Returns from Kyrgyzstan: On June 9, 2005, the government of Kyrgyzstan forcibly returned four asylum seekers to Uzbekistan pursuant to an extradition request from the Uzbek authorities. As a party to the 1951 Convention relating to the Status of Refugees, Kyrgyzstan had an obligation not to return people whose asylum claims had not yet been examined or who would face threats to their lives or risk of persecution, including torture, upon return. The returns may also have violated the U.N. Convention against Torture, which imposes a similar prohibition. The forced returns were widely condemned by the international community. The Kyrgyz government later acknowledged that the returns had been a mistake and promised to investigate the matter. However, Human Rights Watch has no information that such an investigation was ever conducted. Three of the returnees were later tried in Uzbekistan and sentenced to prison terms ranging from thirteen to seventeen years; the fate of the fourth returnee is not known to Human Rights Watch.

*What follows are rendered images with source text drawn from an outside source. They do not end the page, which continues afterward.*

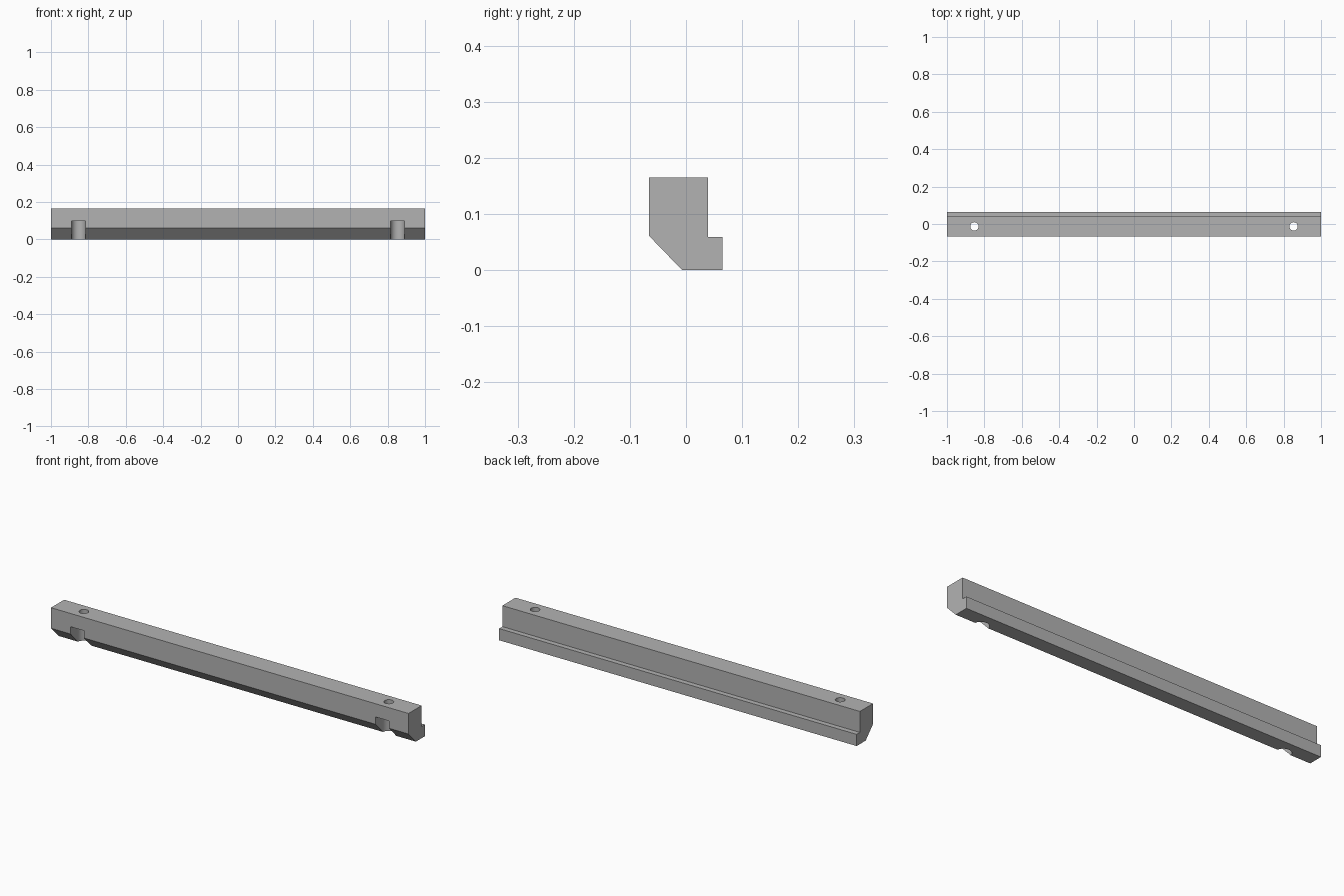
import bpy
import bmesh
import math

cube = bpy.data.objects.get("Cube")
if cube:
    bpy.data.objects.remove(cube, do_unlink=True)

# Plain grey material
grey = bpy.data.materials.new("plain_grey")
grey.use_nodes = True
colour = (0.45, 0.45, 0.45, 1)
grey.diffuse_color = colour
grey.node_tree.nodes["Principled BSDF"].inputs["Base Color"].default_value = colour


def extrude_profile(name, points, offset):
    """Make a closed solid by sweeping a flat outline along an offset."""
    bm = bmesh.new()
    face = bm.faces.new([bm.verts.new(p) for p in points])
    result = bmesh.ops.extrude_face_region(bm, geom=[face])
    moved = [v for v in result["geom"] if isinstance(v, bmesh.types.BMVert)]
    bmesh.ops.translate(bm, verts=moved, vec=offset)
    bmesh.ops.recalc_face_normals(bm, faces=bm.faces)
    mesh = bpy.data.meshes.new(name)
    bm.to_mesh(mesh)
    bm.free()
    mesh.materials.append(grey)
    obj = bpy.data.objects.new(name, mesh)
    bpy.context.collection.objects.link(obj)
    return obj


def arc(cx, cy, radius, start, end, steps, z):
    angles = [start + (end - start) * i / steps for i in range(steps + 1)]
    return [(cx + radius * math.cos(a), cy + radius * math.sin(a), z) for a in angles]


# Rail: stepped back edge and chamfered lower front edge
section = [(-0.066, 0.165), (0.039, 0.165), (0.039, 0.059),
           (0.065, 0.059), (0.065, 0), (-0.007, 0), (-0.066, 0.061)]
rail = extrude_profile("rail", [(-1, y, z) for y, z in section], (2, 0, 0))

# Screw holes and the round-backed recesses beneath them, open to the front
hole_y = -0.013
slot_radius = 0.0375
cutters = []
for side, x in (("right", -0.853), ("left", 0.853)):
    outline = arc(x, hole_y, slot_radius, 0, math.pi, 24, -0.1)
    outline += [(x - slot_radius, -0.2, -0.1), (x + slot_radius, -0.2, -0.1)]
    cutters.append(extrude_profile(side + "_recess_cutter", outline, (0, 0, 0.198)))
    ring = arc(x, hole_y, 0.0225, 0, math.tau, 32, 0.05)[:-1]
    cutters.append(extrude_profile(side + "_hole_cutter", ring, (0, 0, 0.25)))

bpy.context.view_layer.objects.active = rail
rail.select_set(True)
for cutter in cutters:
    mod = rail.modifiers.new(cutter.name, "BOOLEAN")
    mod.operation = "DIFFERENCE"
    mod.solver = "EXACT"
    mod.object = cutter
    bpy.ops.object.modifier_apply(modifier=mod.name)
for cutter in cutters:
    bpy.data.objects.remove(cutter, do_unlink=True)

bpy.ops.object.shade_smooth_by_angle(angle=math.radians(30))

Returns from Kazakhstan: In late November 2005, Kazakh authorities forcibly returned seventeen persons who had fled persecution in Uzbekistan. At least eight of the returnees are accused of membership in Akramia and participation in the May 13 demonstration in Andijan. The men are currently awaiting trial in Tashkent.

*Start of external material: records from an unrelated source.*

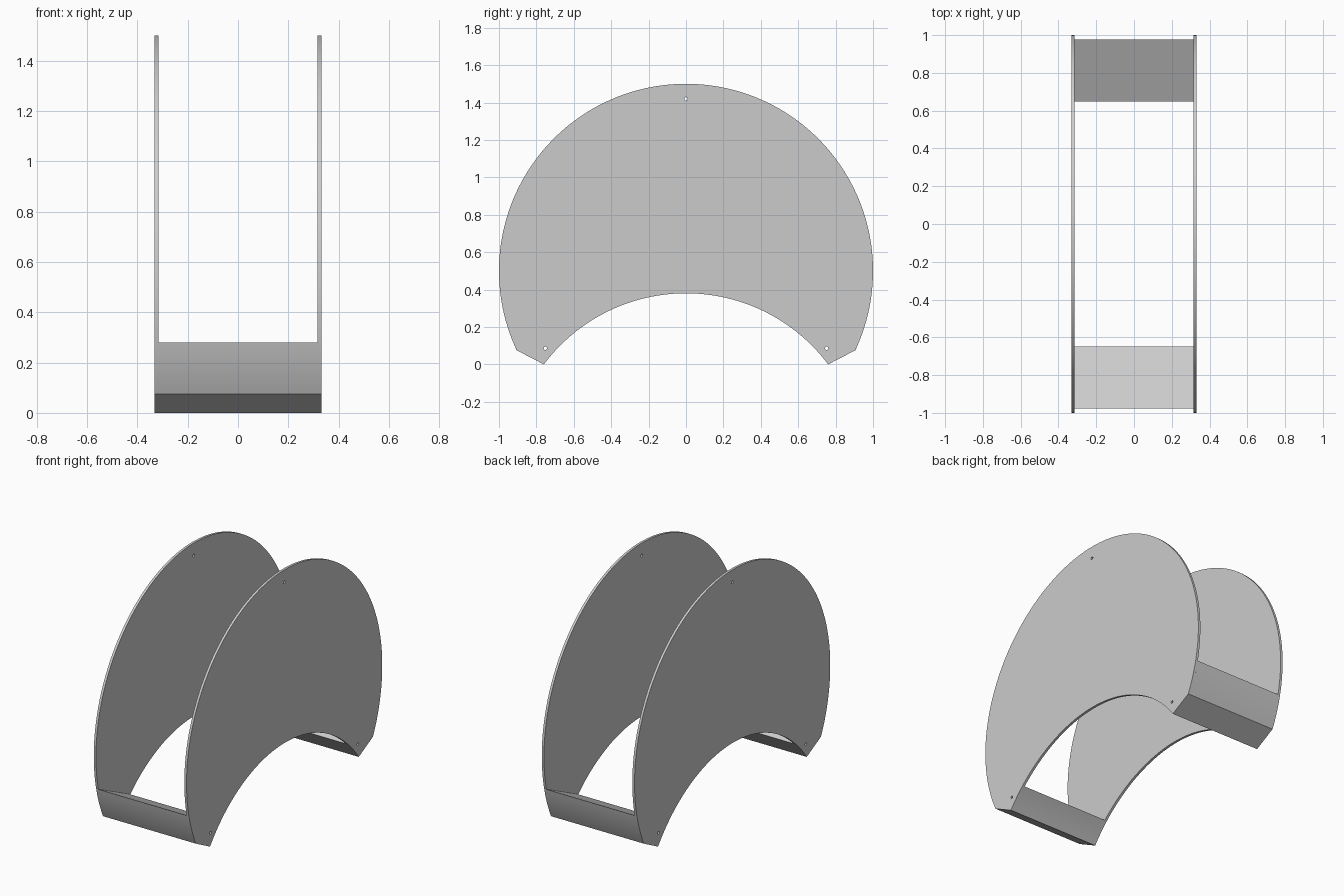
import bpy
import bmesh
from math import sin, cos, asin, pi, radians
from mathutils import Matrix

HALF_WIDTH, THICK = 0.332, 0.016
OUTER_R, OUTER_Z = 1.0, 0.5        # round outer edge
INNER_R, INNER_Z = 0.95, -0.57     # arch underneath
HOLES = [(0, 1.42), (-0.752, 0.086), (0.752, 0.086)]

if "Cube" in bpy.data.objects:
    bpy.data.objects.remove(bpy.data.objects["Cube"], do_unlink=True)

grey = bpy.data.materials.new("plain_grey")
grey.use_nodes = True
colour = (0.6, 0.6, 0.6, 1)
grey.diffuse_color = colour
grey.node_tree.nodes["Principled BSDF"].inputs["Base Color"].default_value = colour


def arc(radius, centre_z, start, end, steps):
    """Points (y, z) on a circle, angles measured from +y."""
    angles = [start + (end - start) * i / steps for i in range(steps + 1)]
    return [(radius * cos(a), centre_z + radius * sin(a)) for a in angles]


def outer_angle(z):
    return asin((z - OUTER_Z) / OUTER_R)


def inner_angle(z):
    return asin((z - INNER_Z) / INNER_R)


def finish(name, bm):
    mesh = bpy.data.meshes.new(name)
    bm.to_mesh(mesh)
    bm.free()
    obj = bpy.data.objects.new(name, mesh)
    bpy.context.collection.objects.link(obj)
    return obj


def extrude_profile(name, profile, x0, x1):
    """Solid made from a (y, z) outline stretched from x0 to x1."""
    bm = bmesh.new()
    face = bm.faces.new([bm.verts.new((x0, y, z)) for y, z in profile])
    moved = bmesh.ops.extrude_face_region(bm, geom=[face])["geom"]
    bmesh.ops.translate(bm, vec=(x1 - x0, 0, 0),
                        verts=[v for v in moved if isinstance(v, bmesh.types.BMVert)])
    bmesh.ops.recalc_face_normals(bm, faces=bm.faces)
    obj = finish(name, bm)
    obj.data.materials.append(grey)
    return obj


# Crescent side plates
low, tip = outer_angle(0.075), inner_angle(0)
crescent = (arc(OUTER_R, OUTER_Z, low, pi - low, 120)
            + arc(INNER_R, INNER_Z, pi - tip, tip, 64))
inside = HALF_WIDTH - THICK
parts = [extrude_profile("left_side_plate", crescent, inside, HALF_WIDTH),
         extrude_profile("right_side_plate", crescent, -HALF_WIDTH, -inside)]

# Cross bars joining the feet, with sloping tops
bar = (arc(OUTER_R, OUTER_Z, low, outer_angle(0.28), 8)
       + arc(INNER_R, INNER_Z, inner_angle(0.123), tip, 8))
for name, side in (("rear_cross_bar", 1), ("front_cross_bar", -1)):
    parts.append(extrude_profile(name, [(side * y, z) for y, z in bar], -inside, inside))

# Small round holes drilled straight through
bm = bmesh.new()
for y, z in HOLES:
    bmesh.ops.create_cone(bm, cap_ends=True, segments=16, radius1=0.009, radius2=0.009,
                          depth=1, matrix=Matrix.Translation((0, y, z))
                          @ Matrix.Rotation(pi / 2, 4, 'Y'))
drill = finish("hole_cutter", bm)
drill.hide_render = True

for obj in parts:
    cut = obj.modifiers.new("holes", 'BOOLEAN')
    cut.operation, cut.solver, cut.object = 'DIFFERENCE', 'EXACT', drill
    bpy.ops.object.select_all(action='DESELECT')
    obj.select_set(True)
    bpy.context.view_layer.objects.active = obj
    bpy.ops.object.modifier_apply(modifier=cut.name)
    bpy.ops.object.shade_smooth_by_angle(angle=radians(20))
bpy.data.objects.remove(drill, do_unlink=True)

Returns from Ukraine: On the night of February 14-15, 2006, Ukraine forcibly returned to Uzbekistan ten Uzbek men wanted by the Uzbek government in relation to the Andijan uprising. Nine of the ten had registered as asylum seekers with the UNHCR office in Kiev; the tenth reportedly had wanted to lodge an asylum request, but had not been able to do so. UNHCR issued a statement deploring the forced return of the entire group. Currently the men are awaiting trial. They are charged with terrorism, membership in an extremist religious organization, and anti-constitutional activities.
Risk of Return from Russia: On June 18, 2005, fourteen Uzbeks were detained in the Russian town of Ivanovo pursuant to an arrest warrant issued by the Uzbek government. On August 8, they applied for refugee status with the Russian Federal Migration Service. The Ivanovo Regional Immigration Department denied them refugee status on the territory of the Russian Federation. The Frunzenskii District Court was scheduled to hear their appeal on February 13, 2006, but did not decide the case, which is still pending.
In addition to the above mentioned cases, Human Rights Watch has information that at least another dozen men were forcibly returned from Kyrgyzstan, Kazakhstan and Russia in the first quarter of 2006.